Last weekend I was reflecting on my progress as a practitioner for my end of year critical commentary. One of the area of my practice that I want to improve upon over this next year is : Repertoire and contextual analysis.
In order to improve this, I have started a project which will entail, analysis of texts, research into Historical eras as well as researching into composers lives and possible influences on a compositions. I feel this research will give me even more to imagine about when I perform my pieces in order to give an exciting performance.
In this piece I will be focusing on a piece called ‘O Lieb’ by Liszt.
At first I created a word by word translation of the German Text and then I created my own poetic English translation:
Oh love, Oh love as long as you can!
Oh love, Oh love as long as you wish!
The hour will come, when you will stand by graves and mourn.
And worry, that your heart glows,
And cares for and carries love,
So long as his, a different heart beats lovingly in reply.
And whoever opens their heart to you.
Oh to him, love as much as you can!
And make each of his hour’s happy
And make no moment dull for him
And look after your happy tongue,
Too soon a bad word can be said
Oh God, even if it was not said with bad intentions
It can cause the other to leave and cry.
Oh Love, oh love as long as you can!

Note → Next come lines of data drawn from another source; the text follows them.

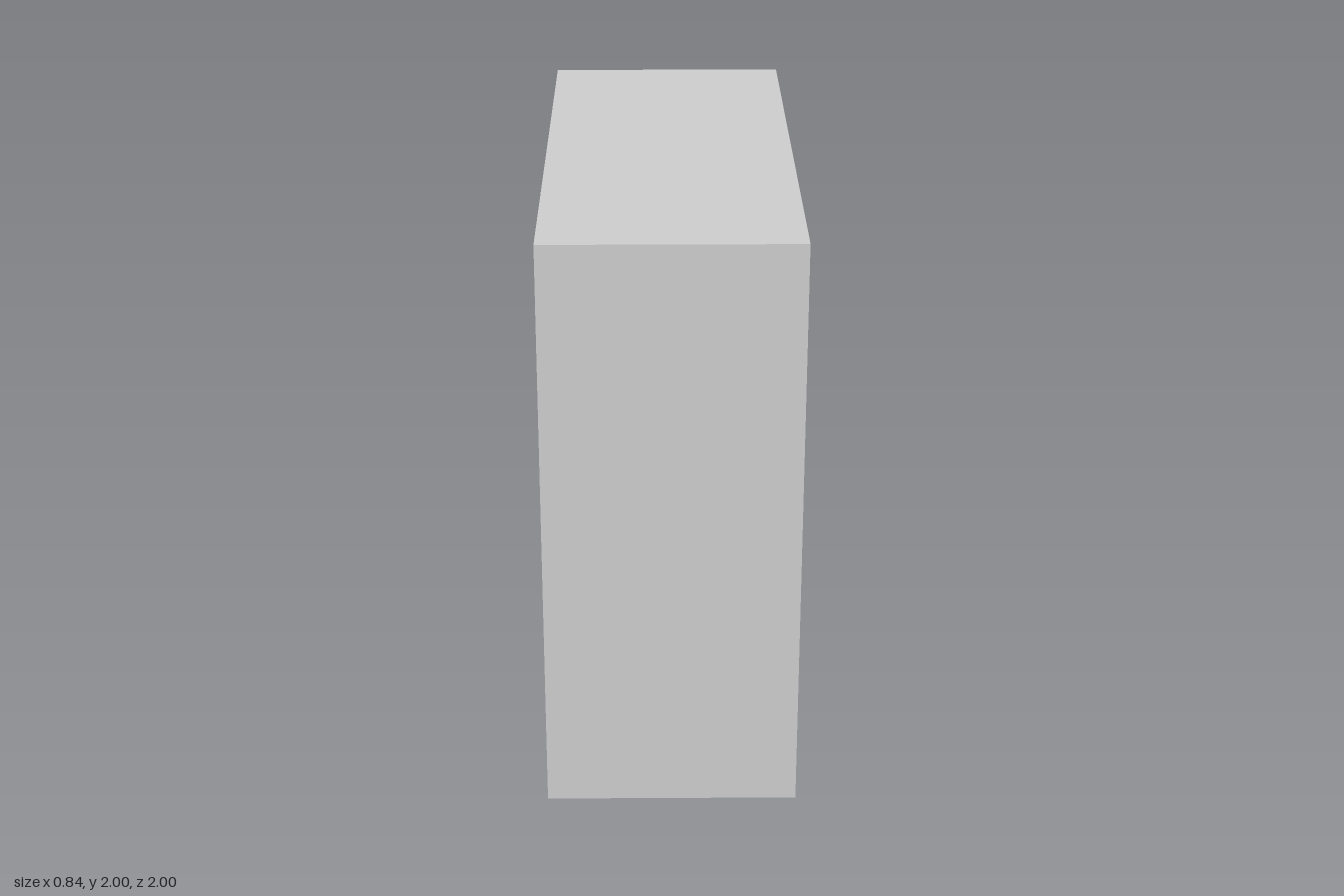
import * as THREE from 'three';

const SIZE = 2;       // outer height and depth
const HOLE = 0.824;   // side of the square opening
const WIDTH = 0.844;  // thickness along x

// Adds a centred square outline to a shape or path
function square(path, side) {
  const h = side / 2;
  path.moveTo(-h, -h);
  path.lineTo(h, -h);
  path.lineTo(h, h);
  path.lineTo(-h, h);
  path.closePath();
  return path;
}

export function createModel() {
  const group = new THREE.Group();
  group.name = 'squareFrame';

  // Thick square block with a square opening through it from side to side
  const outline = square(new THREE.Shape(), SIZE);
  outline.holes.push(square(new THREE.Path(), HOLE));
  const geometry = new THREE.ExtrudeGeometry(outline, { depth: WIDTH, bevelEnabled: false });
  geometry.translate(0, 0, -WIDTH / 2);
  geometry.rotateY(Math.PI / 2);
  geometry.translate(0, SIZE / 2, 0);

  const frame = new THREE.Mesh(
    geometry,
    new THREE.MeshStandardMaterial({ color: 0xcccccc, flatShading: true })
  );
  frame.name = 'frameBlock';
  group.add(frame);
  return group;
}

Ferdinand Freiligrath (1810-76) wrote the original German poem in 1845. In 1838, he wrote his first poems, ‘Gedichte’. The popularity of these poems enabled him to leave his career at the Bank as he received a pension from the Prussian King Frederick William IV. However in 1844, Freiligrath renounced his pension in order to release a collection of radical, political poetry. This publication exposed him to political persecution and Freiligrath fled Germany only to return in the last years of his life.
Franz Liszt (1811-86) was a virtuosic pianist, conductor and composer. Often Liszt’s Lieder can be found in two or more versions. In a letter to Josef Dessauer, Liszt wrote “Meine früheren Lieder sind moistens zu aufgebläht sentimental, und häufig zu vollgepropft in der Begleitung.” (My earlier songs are often too inflatedly sentimental, and frequently too overladen in the accompaniment). The later editions tend to be more serious, and the melody tries to match the syllabic rhythms of the text more. This song was later arranged for solo piano under the new title ‘Liebesträume’.
In this video the famous German actress and singer Marlene Dietrich recites the poem ‘O Lieb’ alongside Maximilian Schell who was a Swiss film and stage actor who later filmed extensive autobiographies of Dietrich. An interesting fact about Dietrich is that when her daughter was doing a Circus Benefit show in Madison Garden (1953) and all the famous stars were sitting on elephant backs, she asked if instead she could be the ring master. This fashion concept was then highlighted by Vogue and could be the inspiration for modern short shorts! 🙂
This video is really interesting as it shows the power of the text at the end of the clip. Where Dietrich appears lost for words. At the end I can roughly translate her words to:
“I know it might be considered a cheesy poem, but my mother loved it very much.
Maybe too sentimental nowadays…maybe.”
Her uneven spoken tone and possible whimpers could demonstrate how powerful these texts can effect peoples lives.
Here is one of my favorite recordings of the piece by the wonderful Diana Damrau. I would love to hear her perform live.